Last week as the snow fell at our Bombay home, I reached for my cellphone and quickly snapped a photo.
It was a fun photo of The Gardener clearing our driveway with the snowblower. Snow cascaded across the driveway from the snowblower adding beauty to my picture. Within minutes and with just a touch on the screen, the picture had been sent and received by my sisters in California and our sons miles away.
I smiled as I did remember what seemed to be just a few short years ago. The Gardener added the title of Photographer to his name. I had always used a very basic camera to take photos of our sons and their activities, while The Photographer in our home used his camera compete with lenses for close-ups, to take wonderful pictures of ships at the locks, our travels and scenery of the beauty around us.
The Photographer not only took pictures but would print the black-and-white photographs in his darkroom in our basement. The process was fascinating as the enlarger formed the image and chemicals brought each into view on the photo paper.
When I began reporting for the then-Massena Observer, The Photographer in our home gave me a crash course in taking pictures. I would take pictures of each assigned story covered and he would print them at home. The pictures were then taken to the office and coordinated with captions and handwritten directions for publication in the newspaper on the back of each photo.
As I thought about pictures this week, the name Mark Simeon came to mind. Hopefully, there are a number of you reading this column today who remember this gentleman and photographer. Perhaps you even have a few Mark Simeon photos in your albums or on your walls.
Mark Simeon was the official Observer photographer. He would attend banquets and sporting events taking team photos and presentations day after day and on evenings, too, and on the weekend!
At that time there was a darkroom on the second floor of the Observer. Mark would take the pictures, balancing on a step stool on occasion, and then print the pictures in the Main Street office of the Massena Observer.
There were a number of football games watched in our home this weekend. The video introduction to the Bears and Saints game on Sunday showed images of previous events to be remembered including photos of Jets quarterback Joe Namath (always a good photo, right Phil) and Coach Vince Lombardi.
The title across the screen read, “Power of Photographs” and “Pictures Immortalize Moments.” I loved those words — a perfect description.
Photographs have, like the football promotion said, always immortalized moments for me. The walls in our home are filled with photos of grandparents and parents and grandchildren, too. Our sons within the first week of their lives and my father-in-law in his World War I uniform.
I love that I can take a picture so quickly with my phone and then send it to family members and friends for sharing. Those same photos on your phone also can be printed for remembering.
Take a special photo this week and immortalize that moment by printing it out on your computer for framing. What fun!
At a time when we cannot see each other in person, what a marvelous way to be surrounded by family.

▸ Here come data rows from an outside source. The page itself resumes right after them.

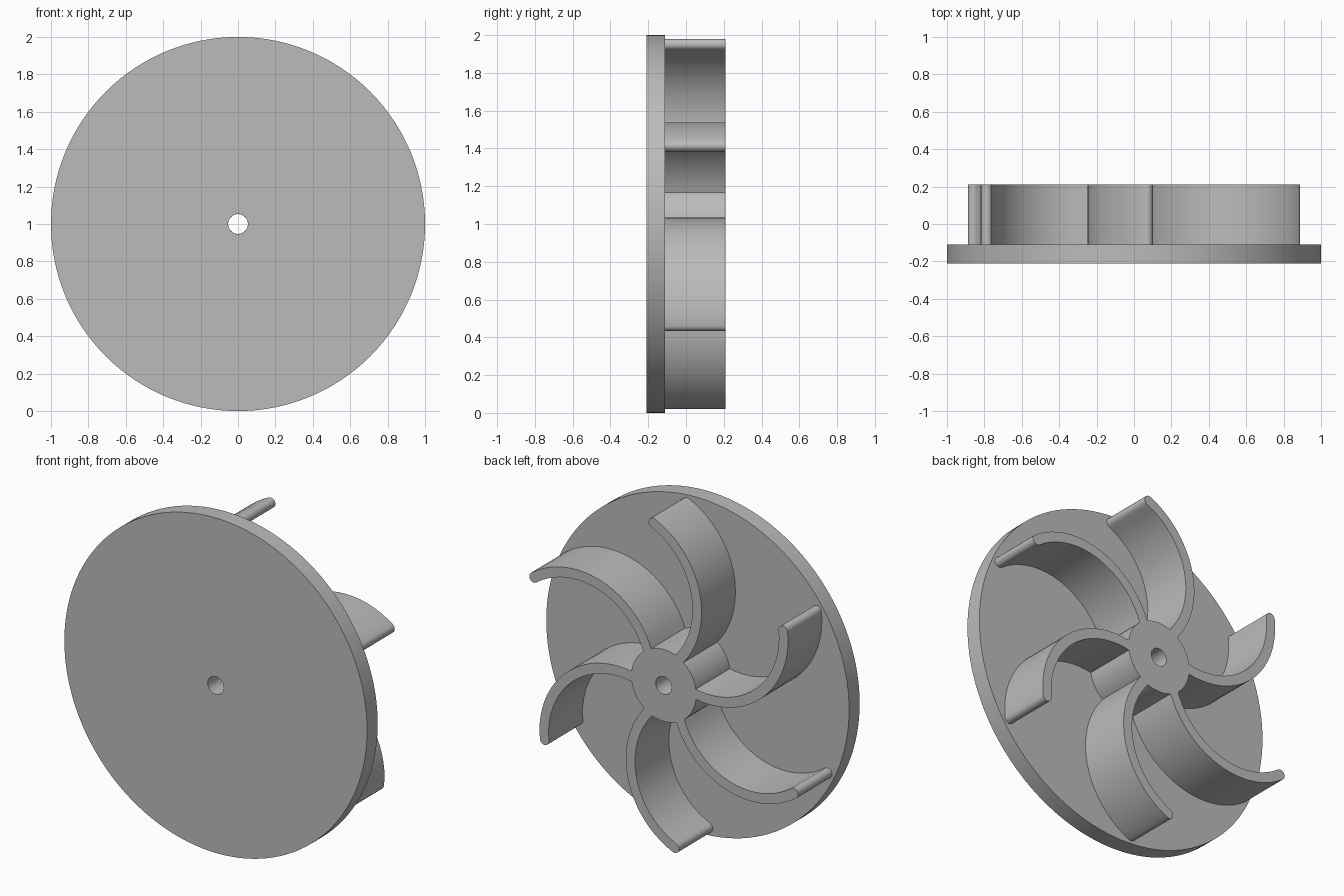
import bpy, bmesh, math
from mathutils import Matrix, Vector

cube = bpy.data.objects.get("Cube")
if cube:
    bpy.data.objects.remove(cube, do_unlink=True)

grey = bpy.data.materials.new("grey_metal")
grey.use_nodes = True
COLOUR = (0.5, 0.5, 0.5, 1)
grey.diffuse_color = COLOUR
grey.node_tree.nodes["Principled BSDF"].inputs["Base Color"].default_value = COLOUR

FRONT, PLATE_BACK, BACK = -0.21, -0.11, 0.21
BORE = 0.053
AXLE_HEIGHT = 1.0


def finish(name, bm):
    """Turn a bmesh built around the origin into a shaded object at axle height."""
    bmesh.ops.recalc_face_normals(bm, faces=bm.faces)
    mesh = bpy.data.meshes.new(name)
    bm.to_mesh(mesh)
    bm.free()
    mesh.materials.append(grey)
    obj = bpy.data.objects.new(name, mesh)
    obj.location.z = AXLE_HEIGHT
    bpy.context.collection.objects.link(obj)
    bpy.ops.object.select_all(action='DESELECT')
    obj.select_set(True)
    bpy.context.view_layer.objects.active = obj
    bpy.ops.object.shade_smooth_by_angle(angle=math.radians(30))
    return obj


def ring(name, radius, y0, y1, steps):
    """Cylinder along y with a round bore through it."""
    bm = bmesh.new()
    vs = [bm.verts.new((r, y, 0)) for r, y in
          ((BORE, y0), (radius, y0), (radius, y1), (BORE, y1))]
    edges = [bm.edges.new((vs[i], vs[(i + 1) % 4])) for i in range(4)]
    bmesh.ops.spin(bm, geom=vs + edges, cent=(0, 0, 0), axis=(0, 1, 0),
                   angle=math.tau, steps=steps)
    bmesh.ops.remove_doubles(bm, verts=bm.verts, dist=0.0001)
    return finish(name, bm)


def arc(cx, cz, radius, start, end, steps):
    angles = [math.radians(start + (end - start) * i / steps) for i in range(steps + 1)]
    return [(cx + radius * math.cos(a), cz + radius * math.sin(a)) for a in angles]


def blade(name, turn):
    """Curved vane with a rounded tip, turned about the axle."""
    cx, cz, radius, half, tip = 0.27, 0.503, 0.49, 0.03, 114
    tip_x = cx + radius * math.cos(math.radians(tip))
    tip_z = cz + radius * math.sin(math.radians(tip))
    outline = arc(cx, cz, radius + half, 220, tip, 20)
    outline += arc(tip_x, tip_z, half, tip, tip - 180, 8)[1:-1]
    outline += arc(cx, cz, radius - half, tip, 222, 20)
    bm = bmesh.new()
    face = bm.faces.new([bm.verts.new((x, PLATE_BACK - 0.005, z)) for x, z in outline])
    extruded = bmesh.ops.extrude_face_region(bm, geom=[face], use_keep_orig=True)
    moved = [g for g in extruded["geom"] if isinstance(g, bmesh.types.BMVert)]
    bmesh.ops.translate(bm, verts=moved, vec=Vector((0, BACK - PLATE_BACK + 0.005, 0)))
    bmesh.ops.rotate(bm, verts=bm.verts, cent=(0, 0, 0),
                     matrix=Matrix.Rotation(turn, 3, 'Y'))
    return finish(name, bm)


# Base plate and central hub
ring("base_plate", 1.0, FRONT, PLATE_BACK, 128)
ring("hub", 0.215, PLATE_BACK, BACK, 48)

# Six swept blades
for i in range(6):
    blade(f"blade_{i + 1}", i * math.tau / 6)
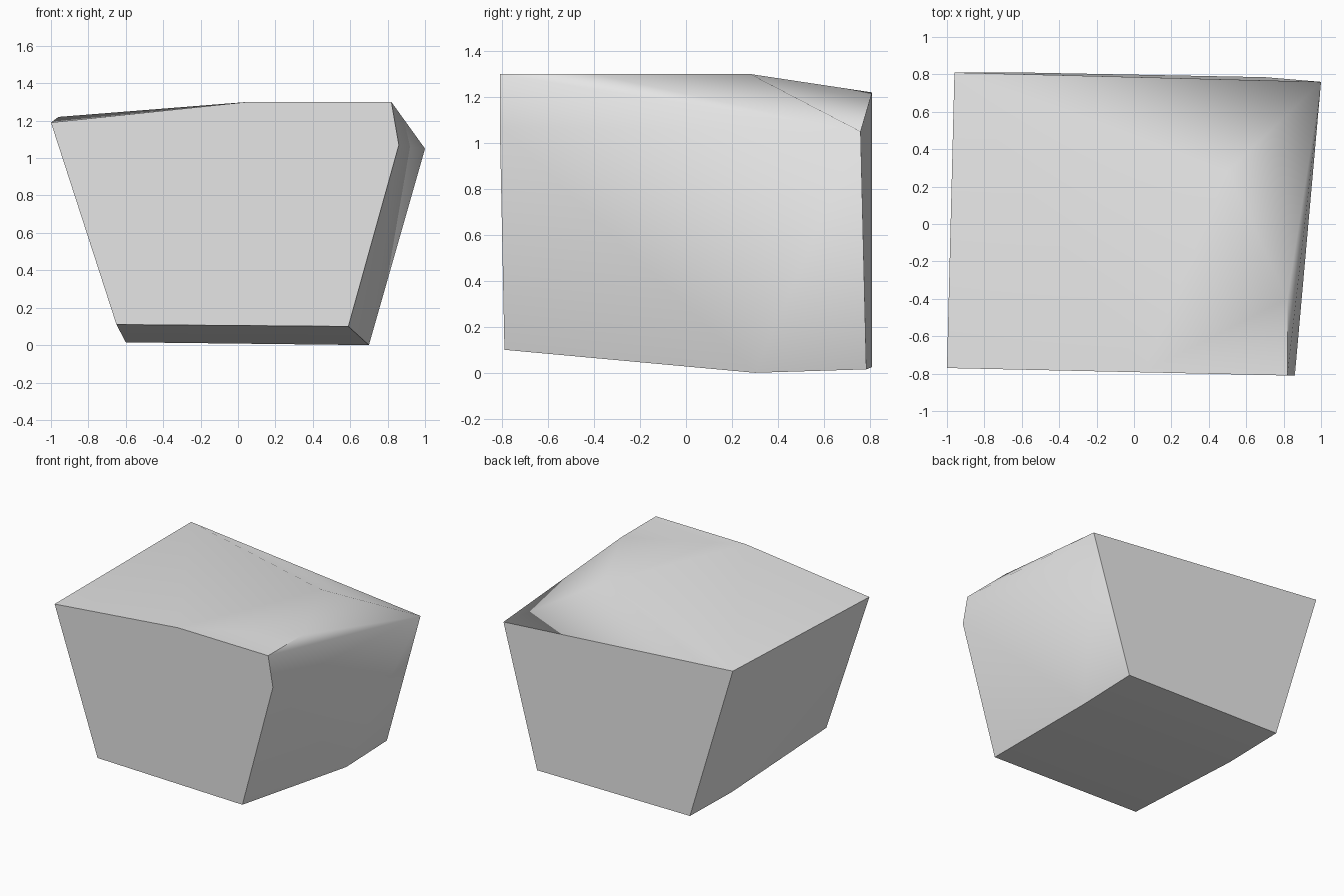
import bpy
import bmesh
import math

# Remove the default cube
default_cube = bpy.data.objects.get("Cube")
if default_cube:
    bpy.data.objects.remove(default_cube, do_unlink=True)

# Stone material
stone = bpy.data.materials.new("stone_grey")
stone.use_nodes = True
grey = (0.8, 0.8, 0.8, 1.0)
stone.diffuse_color = grey
stone.node_tree.nodes["Principled BSDF"].inputs["Base Color"].default_value = grey

# Corners of the hewn block, grouped by where they sit
front_corners = [
    (-0.65, -0.755, 0.11),
    (0.59, -0.79, 0.10),
    (0.86, -0.81, 1.07),
    (0.82, -0.81, 1.30),
    (0.05, -0.793, 1.30),
    (-1.0, -0.77, 1.19),
]
back_corners = [
    (-0.60, 0.81, 0.025),
    (0.70, 0.785, 0.015),
    (1.0, 0.76, 1.05),
    (-0.96, 0.81, 1.22),
]
top_bumps = [(0.82, -0.40, 1.30), (0.50, 0.28, 1.30)]
base_ridge = [(-0.60, 0.31, 0.015), (0.70, 0.30, 0.0)]


def build_hull(name, points, material):
    """Wrap a closed convex solid around the points."""
    bm = bmesh.new()
    for point in points:
        bm.verts.new(point)
    bmesh.ops.convex_hull(bm, input=bm.verts[:])
    # Merge facets that lie in one plane
    bmesh.ops.dissolve_limit(
        bm, angle_limit=math.radians(1), verts=bm.verts[:], edges=bm.edges[:]
    )
    bmesh.ops.recalc_face_normals(bm, faces=bm.faces[:])
    mesh = bpy.data.meshes.new(name)
    bm.to_mesh(mesh)
    bm.free()
    mesh.materials.append(material)
    block = bpy.data.objects.new(name, mesh)
    bpy.context.scene.collection.objects.link(block)
    return block


# Block with soft worn faces and crisp outer edges
block = build_hull(
    "stone_block", front_corners + back_corners + top_bumps + base_ridge, stone
)
bpy.ops.object.select_all(action="DESELECT")
block.select_set(True)
bpy.context.view_layer.objects.active = block
bpy.ops.object.shade_smooth_by_angle(angle=math.radians(40))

It will also be a terrific way to decorate for January!
Last week, I urged you to reach out to one another by calling or even sending a card. Although I had not made connections yet, I did receive an email from my cousin.
Like most of you there have been no family visits this past year. My cousin had an idea — a cousins’ visit by Zoom.
I am so grateful for connections made for book studies and a coffee hour on Zoom. And I am grateful, too, for our youngest son who teaches by Zoom and who made sure I was connected with friends through the internet.
My cousin sent the Zoom link and Monday morning we “visited,” joining with my cousins throughout New England. What fun to see their faces and catch up on their lives.
My thanks to a cousin who made sure there were connections made even in a pandemic. I plan to reach out to another this week and hope you will, too. A phone call is wonderful, and an unexpected card or note is always appreciated a great deal.
Our neighbor Keith Edwards will celebrate his birthday Sunday. How grateful we are that Keith and his lovely wife Pat are our neighbors. What a joy it is to visit with them both — now on the telephone but hopefully soon again in person.
They are always there for us with a warm greeting, a friendly telephone call or a plowed driveway. Have a great day on Sunday, Keith. Happy Birthday!
Gloria Compeau of Brasher also celebrates her birthday Sunday. Gloria is an amazing woman — she cares for her family and for the military. It is Gloria who always makes sure each of us remembers our veterans and those serving now.
She has sent boxes to those in the military, making sure there was a note of support in each one. My warmest wishes, Gloria.
I look forward each week to hearing from column readers. What fun it is to have you share your thoughts.
Last week, I heard from a friend in Massena who had read about resolutions. She said she had made a resolution “to get in shape.” She expressed concern, though, because to date she told me the only “exercise” she had accomplished was “to get in and out of my chair!”
THOUGHT FOR THE WEEK
“The best view comes after the hardest climb.”
— Author unknown